___ Input for this task ___
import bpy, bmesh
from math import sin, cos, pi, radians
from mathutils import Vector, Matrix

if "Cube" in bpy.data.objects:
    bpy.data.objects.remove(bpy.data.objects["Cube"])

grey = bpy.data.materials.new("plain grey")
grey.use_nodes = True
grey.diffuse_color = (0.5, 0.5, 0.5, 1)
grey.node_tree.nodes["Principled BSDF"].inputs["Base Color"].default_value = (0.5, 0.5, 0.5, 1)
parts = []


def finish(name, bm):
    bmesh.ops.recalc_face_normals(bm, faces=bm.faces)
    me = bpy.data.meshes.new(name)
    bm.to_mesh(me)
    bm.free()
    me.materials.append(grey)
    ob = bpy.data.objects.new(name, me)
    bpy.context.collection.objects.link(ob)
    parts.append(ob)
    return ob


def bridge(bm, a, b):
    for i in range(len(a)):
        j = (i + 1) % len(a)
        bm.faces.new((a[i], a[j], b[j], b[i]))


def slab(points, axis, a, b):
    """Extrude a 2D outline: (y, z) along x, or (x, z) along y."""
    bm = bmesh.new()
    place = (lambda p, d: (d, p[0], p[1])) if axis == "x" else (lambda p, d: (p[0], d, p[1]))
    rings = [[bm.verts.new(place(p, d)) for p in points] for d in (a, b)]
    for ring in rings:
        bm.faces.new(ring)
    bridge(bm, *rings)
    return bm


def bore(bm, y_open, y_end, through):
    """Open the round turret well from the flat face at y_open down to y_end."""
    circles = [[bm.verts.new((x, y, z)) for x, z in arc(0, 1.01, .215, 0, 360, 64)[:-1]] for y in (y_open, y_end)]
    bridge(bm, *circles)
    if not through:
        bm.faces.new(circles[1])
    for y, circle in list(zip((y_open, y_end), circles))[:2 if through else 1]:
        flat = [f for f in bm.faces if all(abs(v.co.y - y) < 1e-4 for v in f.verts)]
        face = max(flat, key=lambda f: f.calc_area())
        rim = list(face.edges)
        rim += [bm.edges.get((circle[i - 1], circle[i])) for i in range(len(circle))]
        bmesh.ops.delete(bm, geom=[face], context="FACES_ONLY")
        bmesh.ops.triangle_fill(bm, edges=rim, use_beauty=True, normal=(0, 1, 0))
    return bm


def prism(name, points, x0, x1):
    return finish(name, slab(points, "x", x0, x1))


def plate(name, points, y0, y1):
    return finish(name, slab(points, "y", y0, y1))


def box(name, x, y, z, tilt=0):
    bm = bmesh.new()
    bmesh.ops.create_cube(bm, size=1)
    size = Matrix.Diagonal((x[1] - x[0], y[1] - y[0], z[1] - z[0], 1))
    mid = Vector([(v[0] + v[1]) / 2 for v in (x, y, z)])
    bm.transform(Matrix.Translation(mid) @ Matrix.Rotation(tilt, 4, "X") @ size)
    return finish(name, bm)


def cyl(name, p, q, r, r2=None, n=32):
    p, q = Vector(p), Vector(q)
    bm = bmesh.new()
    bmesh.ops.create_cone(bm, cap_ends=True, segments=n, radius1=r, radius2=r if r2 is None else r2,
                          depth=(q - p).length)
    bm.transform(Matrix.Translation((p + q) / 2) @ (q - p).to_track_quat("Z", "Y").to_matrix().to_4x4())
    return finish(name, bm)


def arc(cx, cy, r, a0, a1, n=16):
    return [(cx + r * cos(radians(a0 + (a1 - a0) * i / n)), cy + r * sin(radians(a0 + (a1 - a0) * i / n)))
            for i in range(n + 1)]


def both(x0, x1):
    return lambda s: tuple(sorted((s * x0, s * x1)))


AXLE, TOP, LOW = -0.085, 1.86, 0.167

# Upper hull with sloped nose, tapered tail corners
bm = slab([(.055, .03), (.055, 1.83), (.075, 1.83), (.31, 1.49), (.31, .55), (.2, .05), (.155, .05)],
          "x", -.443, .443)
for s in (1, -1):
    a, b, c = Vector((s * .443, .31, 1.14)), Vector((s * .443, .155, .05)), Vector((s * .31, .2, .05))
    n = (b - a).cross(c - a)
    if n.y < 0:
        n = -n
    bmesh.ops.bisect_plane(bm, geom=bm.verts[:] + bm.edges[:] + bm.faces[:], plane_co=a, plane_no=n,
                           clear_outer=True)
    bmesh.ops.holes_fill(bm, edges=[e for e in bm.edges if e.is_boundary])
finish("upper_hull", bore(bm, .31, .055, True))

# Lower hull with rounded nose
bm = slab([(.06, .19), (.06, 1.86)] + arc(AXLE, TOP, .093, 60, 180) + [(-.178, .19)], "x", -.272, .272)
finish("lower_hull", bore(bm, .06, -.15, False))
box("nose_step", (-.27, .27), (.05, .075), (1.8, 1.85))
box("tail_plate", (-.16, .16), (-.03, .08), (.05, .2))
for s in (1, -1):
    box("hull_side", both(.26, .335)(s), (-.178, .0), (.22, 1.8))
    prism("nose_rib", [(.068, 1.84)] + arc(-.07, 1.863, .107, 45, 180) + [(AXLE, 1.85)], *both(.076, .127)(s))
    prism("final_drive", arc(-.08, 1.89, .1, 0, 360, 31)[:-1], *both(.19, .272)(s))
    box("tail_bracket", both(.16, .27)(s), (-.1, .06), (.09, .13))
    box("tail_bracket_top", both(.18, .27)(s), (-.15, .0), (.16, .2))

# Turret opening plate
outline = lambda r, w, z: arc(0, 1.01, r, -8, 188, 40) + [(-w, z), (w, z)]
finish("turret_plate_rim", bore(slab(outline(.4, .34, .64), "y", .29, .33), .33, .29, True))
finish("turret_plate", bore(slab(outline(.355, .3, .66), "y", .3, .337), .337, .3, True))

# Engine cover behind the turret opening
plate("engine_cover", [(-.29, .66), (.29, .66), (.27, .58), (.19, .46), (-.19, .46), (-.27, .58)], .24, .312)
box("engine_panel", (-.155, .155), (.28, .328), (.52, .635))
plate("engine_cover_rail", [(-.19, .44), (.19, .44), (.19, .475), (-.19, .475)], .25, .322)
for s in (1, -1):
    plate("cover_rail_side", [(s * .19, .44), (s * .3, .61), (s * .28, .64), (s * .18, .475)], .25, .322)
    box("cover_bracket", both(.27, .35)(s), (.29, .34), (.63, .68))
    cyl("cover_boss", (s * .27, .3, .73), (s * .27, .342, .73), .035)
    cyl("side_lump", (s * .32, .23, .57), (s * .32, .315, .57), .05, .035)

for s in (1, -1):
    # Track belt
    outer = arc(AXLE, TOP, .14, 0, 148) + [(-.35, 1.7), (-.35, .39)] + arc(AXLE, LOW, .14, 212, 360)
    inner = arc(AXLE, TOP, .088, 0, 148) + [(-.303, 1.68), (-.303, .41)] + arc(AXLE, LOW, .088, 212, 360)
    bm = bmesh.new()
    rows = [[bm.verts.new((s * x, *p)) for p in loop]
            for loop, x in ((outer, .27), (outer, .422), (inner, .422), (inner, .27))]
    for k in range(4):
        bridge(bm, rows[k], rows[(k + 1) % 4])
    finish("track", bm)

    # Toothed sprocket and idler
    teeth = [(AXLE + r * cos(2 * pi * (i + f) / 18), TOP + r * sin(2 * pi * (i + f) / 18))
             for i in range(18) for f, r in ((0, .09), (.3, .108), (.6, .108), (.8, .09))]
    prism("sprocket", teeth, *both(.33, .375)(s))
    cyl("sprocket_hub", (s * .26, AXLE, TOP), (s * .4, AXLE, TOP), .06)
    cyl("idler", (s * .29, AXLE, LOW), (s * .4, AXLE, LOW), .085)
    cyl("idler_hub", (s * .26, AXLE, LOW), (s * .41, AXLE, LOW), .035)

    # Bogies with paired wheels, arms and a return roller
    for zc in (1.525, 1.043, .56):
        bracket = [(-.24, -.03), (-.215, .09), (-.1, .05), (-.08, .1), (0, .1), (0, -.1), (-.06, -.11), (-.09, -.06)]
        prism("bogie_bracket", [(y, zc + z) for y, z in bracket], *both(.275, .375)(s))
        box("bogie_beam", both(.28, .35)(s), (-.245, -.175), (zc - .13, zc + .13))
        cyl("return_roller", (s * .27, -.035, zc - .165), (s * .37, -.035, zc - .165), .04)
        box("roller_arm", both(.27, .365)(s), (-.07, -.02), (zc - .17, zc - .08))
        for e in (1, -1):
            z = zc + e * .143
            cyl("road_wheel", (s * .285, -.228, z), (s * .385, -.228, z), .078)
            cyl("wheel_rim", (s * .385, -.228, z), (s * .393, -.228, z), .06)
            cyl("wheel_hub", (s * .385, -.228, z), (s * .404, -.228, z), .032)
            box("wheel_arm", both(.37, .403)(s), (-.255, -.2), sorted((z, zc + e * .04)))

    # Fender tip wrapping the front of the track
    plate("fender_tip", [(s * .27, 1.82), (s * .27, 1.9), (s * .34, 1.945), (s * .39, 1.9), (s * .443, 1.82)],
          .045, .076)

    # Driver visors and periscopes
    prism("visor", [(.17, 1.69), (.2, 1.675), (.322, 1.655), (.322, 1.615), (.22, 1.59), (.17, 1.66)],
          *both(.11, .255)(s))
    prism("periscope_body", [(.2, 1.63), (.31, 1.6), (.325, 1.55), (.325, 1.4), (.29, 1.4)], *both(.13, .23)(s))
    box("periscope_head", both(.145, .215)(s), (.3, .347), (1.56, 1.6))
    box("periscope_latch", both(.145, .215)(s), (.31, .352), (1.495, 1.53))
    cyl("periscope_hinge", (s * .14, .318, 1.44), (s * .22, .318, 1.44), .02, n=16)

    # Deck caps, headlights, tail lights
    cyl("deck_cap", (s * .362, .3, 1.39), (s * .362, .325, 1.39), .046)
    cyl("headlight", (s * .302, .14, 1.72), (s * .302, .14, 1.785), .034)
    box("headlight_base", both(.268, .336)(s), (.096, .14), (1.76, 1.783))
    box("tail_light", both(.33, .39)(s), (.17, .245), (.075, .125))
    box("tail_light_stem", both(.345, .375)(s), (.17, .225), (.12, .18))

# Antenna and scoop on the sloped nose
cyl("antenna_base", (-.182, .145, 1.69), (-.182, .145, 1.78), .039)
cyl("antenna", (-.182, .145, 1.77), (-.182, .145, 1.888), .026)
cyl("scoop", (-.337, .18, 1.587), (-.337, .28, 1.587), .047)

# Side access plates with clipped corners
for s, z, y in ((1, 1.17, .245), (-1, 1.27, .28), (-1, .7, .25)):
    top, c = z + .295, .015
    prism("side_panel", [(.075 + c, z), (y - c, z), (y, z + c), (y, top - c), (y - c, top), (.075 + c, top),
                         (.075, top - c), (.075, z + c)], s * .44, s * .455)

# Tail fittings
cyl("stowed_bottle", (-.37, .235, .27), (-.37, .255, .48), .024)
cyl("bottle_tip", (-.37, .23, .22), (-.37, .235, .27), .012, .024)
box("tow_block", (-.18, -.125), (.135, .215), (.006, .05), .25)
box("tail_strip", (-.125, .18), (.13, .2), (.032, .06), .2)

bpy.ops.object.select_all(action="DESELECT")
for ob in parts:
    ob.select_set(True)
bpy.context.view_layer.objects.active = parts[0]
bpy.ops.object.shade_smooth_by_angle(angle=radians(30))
___
Pull every line containing "Vector" out of the records.

Answer space
from mathutils import Vector, Matrix
    mid = Vector([(v[0] + v[1]) / 2 for v in (x, y, z)])
    p, q = Vector(p), Vector(q)
    a, b, c = Vector((s * .443, .31, 1.14)), Vector((s * .443, .155, .05)), Vector((s * .31, .2, .05))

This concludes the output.